A typical Independance Day might look like this: getting together with the whole family, having a barbeque and taking in some spectacular fireworks as night falls.
Every year, however, the fun of this summer holiday is tempered with accidental fires and injuries caused by two 4th of July standbys–fireworks and BBQ grills.
SafeKidsWorldwide says, “According to studies conducted by the Pediatric Academic Societies, over 90,000 pediatric fireworks-related injuries were treated in hospitals from 2006 to 2012. These ranged from minor burns to loss of vision to amputation of limbs.”
Nearly every state in the US currently allows the use of some form of fireworks at home, despite their clear track record of being dangerous for kids. So, if you do decide to use fireworks at home this year, there are a few important points to keep in mind, from SafeKids:
- Be Extra Careful With Sparklers. Little arms are too short to hold sparklers, which can heat up to 1,200 degrees. Let young children use glow sticks instead. They can be just as fun but they don’t burn at a temperature hot enough to melt glass.
- Take Necessary Precautions. Do not wear loose clothing while using fireworks. Never light fireworks indoors or near dry grass. Point fireworks away from homes, and keep away from brush, leaves and flammable substances.

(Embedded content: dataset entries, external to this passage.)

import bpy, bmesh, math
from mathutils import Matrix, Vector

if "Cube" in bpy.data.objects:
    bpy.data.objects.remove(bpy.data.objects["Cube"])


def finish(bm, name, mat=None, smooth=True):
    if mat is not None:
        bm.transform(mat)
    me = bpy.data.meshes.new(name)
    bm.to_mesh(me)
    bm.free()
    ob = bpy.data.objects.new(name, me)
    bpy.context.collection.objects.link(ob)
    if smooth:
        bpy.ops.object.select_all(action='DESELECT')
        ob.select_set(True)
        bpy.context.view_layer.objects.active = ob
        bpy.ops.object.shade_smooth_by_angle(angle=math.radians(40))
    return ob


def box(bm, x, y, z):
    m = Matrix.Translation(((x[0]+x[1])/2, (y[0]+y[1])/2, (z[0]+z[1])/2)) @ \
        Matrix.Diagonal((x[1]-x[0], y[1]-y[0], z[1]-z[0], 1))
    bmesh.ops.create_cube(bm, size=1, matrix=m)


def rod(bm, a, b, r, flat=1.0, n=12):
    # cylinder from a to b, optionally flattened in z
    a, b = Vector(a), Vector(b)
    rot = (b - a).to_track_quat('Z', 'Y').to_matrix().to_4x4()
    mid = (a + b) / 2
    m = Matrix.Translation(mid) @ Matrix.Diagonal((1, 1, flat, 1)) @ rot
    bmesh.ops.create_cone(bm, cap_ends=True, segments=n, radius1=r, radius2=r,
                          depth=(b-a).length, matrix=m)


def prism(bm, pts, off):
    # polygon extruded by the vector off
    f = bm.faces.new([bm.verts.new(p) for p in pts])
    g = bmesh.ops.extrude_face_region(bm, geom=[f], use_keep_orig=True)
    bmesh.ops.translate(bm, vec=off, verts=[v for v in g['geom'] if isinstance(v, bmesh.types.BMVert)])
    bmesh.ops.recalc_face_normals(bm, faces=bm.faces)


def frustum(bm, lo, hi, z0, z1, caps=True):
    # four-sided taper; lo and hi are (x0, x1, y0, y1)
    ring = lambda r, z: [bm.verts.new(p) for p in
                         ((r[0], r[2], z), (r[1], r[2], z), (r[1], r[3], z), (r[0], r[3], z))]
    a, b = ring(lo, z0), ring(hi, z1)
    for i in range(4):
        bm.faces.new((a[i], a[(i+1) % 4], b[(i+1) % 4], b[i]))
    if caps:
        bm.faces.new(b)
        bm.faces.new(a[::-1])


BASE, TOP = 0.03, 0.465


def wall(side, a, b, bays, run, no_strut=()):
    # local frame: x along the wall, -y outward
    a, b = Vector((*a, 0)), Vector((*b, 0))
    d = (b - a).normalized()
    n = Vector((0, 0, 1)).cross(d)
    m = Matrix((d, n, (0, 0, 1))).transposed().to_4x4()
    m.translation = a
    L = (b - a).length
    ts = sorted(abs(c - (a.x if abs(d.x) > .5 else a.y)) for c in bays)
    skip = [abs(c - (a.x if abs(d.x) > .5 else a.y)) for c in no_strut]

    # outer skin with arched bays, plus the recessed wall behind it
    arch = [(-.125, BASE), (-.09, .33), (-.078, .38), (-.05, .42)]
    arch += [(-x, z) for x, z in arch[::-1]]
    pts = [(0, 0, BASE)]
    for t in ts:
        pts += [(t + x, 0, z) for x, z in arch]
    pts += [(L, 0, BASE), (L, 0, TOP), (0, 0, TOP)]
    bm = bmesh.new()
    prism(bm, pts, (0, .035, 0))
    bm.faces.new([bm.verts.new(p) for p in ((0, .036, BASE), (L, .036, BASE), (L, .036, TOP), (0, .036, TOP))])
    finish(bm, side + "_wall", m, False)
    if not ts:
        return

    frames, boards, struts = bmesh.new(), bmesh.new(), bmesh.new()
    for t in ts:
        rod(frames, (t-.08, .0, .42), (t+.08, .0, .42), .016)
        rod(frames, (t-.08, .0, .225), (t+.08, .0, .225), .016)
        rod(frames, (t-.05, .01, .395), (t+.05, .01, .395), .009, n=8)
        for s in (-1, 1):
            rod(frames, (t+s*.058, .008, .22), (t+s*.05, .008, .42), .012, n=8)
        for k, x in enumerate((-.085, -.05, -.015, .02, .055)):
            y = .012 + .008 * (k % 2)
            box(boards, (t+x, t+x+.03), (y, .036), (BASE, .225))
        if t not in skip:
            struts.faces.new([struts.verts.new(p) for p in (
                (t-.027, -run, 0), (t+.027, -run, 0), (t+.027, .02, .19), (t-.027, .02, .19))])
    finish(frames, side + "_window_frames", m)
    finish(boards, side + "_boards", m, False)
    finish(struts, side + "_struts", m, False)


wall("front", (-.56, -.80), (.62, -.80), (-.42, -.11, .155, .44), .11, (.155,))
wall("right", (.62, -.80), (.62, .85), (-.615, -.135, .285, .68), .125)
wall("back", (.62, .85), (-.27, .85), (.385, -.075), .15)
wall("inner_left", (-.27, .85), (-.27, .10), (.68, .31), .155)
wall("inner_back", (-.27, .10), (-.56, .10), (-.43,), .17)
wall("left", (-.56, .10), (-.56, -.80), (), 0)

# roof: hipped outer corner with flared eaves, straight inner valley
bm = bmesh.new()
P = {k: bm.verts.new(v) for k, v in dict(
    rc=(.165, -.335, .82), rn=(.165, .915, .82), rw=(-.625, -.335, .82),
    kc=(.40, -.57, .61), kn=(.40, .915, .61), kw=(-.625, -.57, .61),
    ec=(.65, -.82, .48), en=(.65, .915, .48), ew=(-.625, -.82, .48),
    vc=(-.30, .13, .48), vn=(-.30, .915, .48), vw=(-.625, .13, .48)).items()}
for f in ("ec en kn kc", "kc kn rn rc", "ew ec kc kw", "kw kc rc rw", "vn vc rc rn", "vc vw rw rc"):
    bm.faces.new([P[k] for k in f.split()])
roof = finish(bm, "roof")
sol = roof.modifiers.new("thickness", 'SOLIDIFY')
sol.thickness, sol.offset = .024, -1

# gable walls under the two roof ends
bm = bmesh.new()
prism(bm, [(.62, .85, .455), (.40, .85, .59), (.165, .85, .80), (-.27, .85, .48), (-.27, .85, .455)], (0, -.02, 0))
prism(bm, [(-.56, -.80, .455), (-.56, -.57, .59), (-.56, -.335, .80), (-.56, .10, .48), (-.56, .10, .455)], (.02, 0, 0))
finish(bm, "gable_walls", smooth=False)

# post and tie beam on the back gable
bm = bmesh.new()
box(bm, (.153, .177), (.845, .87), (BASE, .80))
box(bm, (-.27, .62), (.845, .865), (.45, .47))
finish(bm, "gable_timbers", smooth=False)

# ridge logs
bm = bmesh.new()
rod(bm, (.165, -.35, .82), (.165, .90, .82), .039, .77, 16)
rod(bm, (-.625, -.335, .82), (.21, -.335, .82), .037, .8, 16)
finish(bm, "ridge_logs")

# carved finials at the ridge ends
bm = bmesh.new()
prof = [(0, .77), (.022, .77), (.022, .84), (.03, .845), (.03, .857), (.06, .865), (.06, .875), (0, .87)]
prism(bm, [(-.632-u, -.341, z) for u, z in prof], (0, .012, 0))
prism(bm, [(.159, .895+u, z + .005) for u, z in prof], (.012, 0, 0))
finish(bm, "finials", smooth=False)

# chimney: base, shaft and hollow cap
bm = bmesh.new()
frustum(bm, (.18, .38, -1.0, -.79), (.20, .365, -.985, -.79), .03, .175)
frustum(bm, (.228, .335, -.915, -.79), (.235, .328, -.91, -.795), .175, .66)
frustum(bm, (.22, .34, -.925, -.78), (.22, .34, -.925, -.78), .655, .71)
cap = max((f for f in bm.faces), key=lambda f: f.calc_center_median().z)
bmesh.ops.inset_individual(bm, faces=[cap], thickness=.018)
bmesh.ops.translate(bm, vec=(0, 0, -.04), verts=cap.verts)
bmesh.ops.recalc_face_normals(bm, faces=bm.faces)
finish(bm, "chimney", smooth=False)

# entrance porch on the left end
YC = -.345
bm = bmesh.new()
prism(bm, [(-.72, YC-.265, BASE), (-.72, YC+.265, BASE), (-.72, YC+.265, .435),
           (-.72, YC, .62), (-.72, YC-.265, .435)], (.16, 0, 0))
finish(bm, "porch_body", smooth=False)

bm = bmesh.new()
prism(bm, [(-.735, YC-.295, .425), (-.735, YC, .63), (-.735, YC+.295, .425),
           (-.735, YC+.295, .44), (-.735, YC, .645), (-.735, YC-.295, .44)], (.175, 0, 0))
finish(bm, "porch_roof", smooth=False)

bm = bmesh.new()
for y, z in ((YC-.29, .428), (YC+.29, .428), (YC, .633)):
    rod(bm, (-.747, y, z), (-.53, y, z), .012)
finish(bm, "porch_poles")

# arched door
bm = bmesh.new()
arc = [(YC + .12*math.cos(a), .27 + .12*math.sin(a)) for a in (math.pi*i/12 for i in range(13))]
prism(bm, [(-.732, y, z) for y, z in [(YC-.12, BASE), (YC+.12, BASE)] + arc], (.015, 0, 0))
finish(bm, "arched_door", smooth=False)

- Be Prepared for an Accident or Injury. Stand several feet away from lit fireworks. If a device does not go off, do not stand over it to investigate it. Put it out with water and dispose of it. Always have a bucket of water and/or a fire extinguisher nearby. Know how to operate the fire extinguisher properly.
BBQ grills, too, are an irreplaceable element of summer but–sometimes–they can pose a very real hazard to people and property.
According to the National Fire Protection Association, an average of 8,900 home fires are caused by grilling every year. Does that mean you should avoid BBQing? No way! Grill safely by following these awesome tips from SafeKids:
- Keep children and pets away from the grill area by declaring a 3-foot “kid-free zone” around the grill.
- Position the grill well away from siding, deck railings, out from under eaves and overhanging branches and a safe distance from lawn games, play areas, and foot traffic.
- Do not wear loose clothing while cooking at a grill.
- When cooking food, use long-handled grilling tools to give plenty of clearance from heat and flames.
- Periodically remove grease or fat buildup in trays below grill so it cannot be ignited by a hot grill.
- Be careful when using lighter fluid. Do not add fluid to an already lit fire because the flames can flashback up into the container and explode.
- Grill only outdoors! If used indoors, or in any enclosed spaces, such as garages or tents, barbecue grills pose both a fire hazard and the risk of exposing occupants to carbon monoxide.
Have fun and be safe!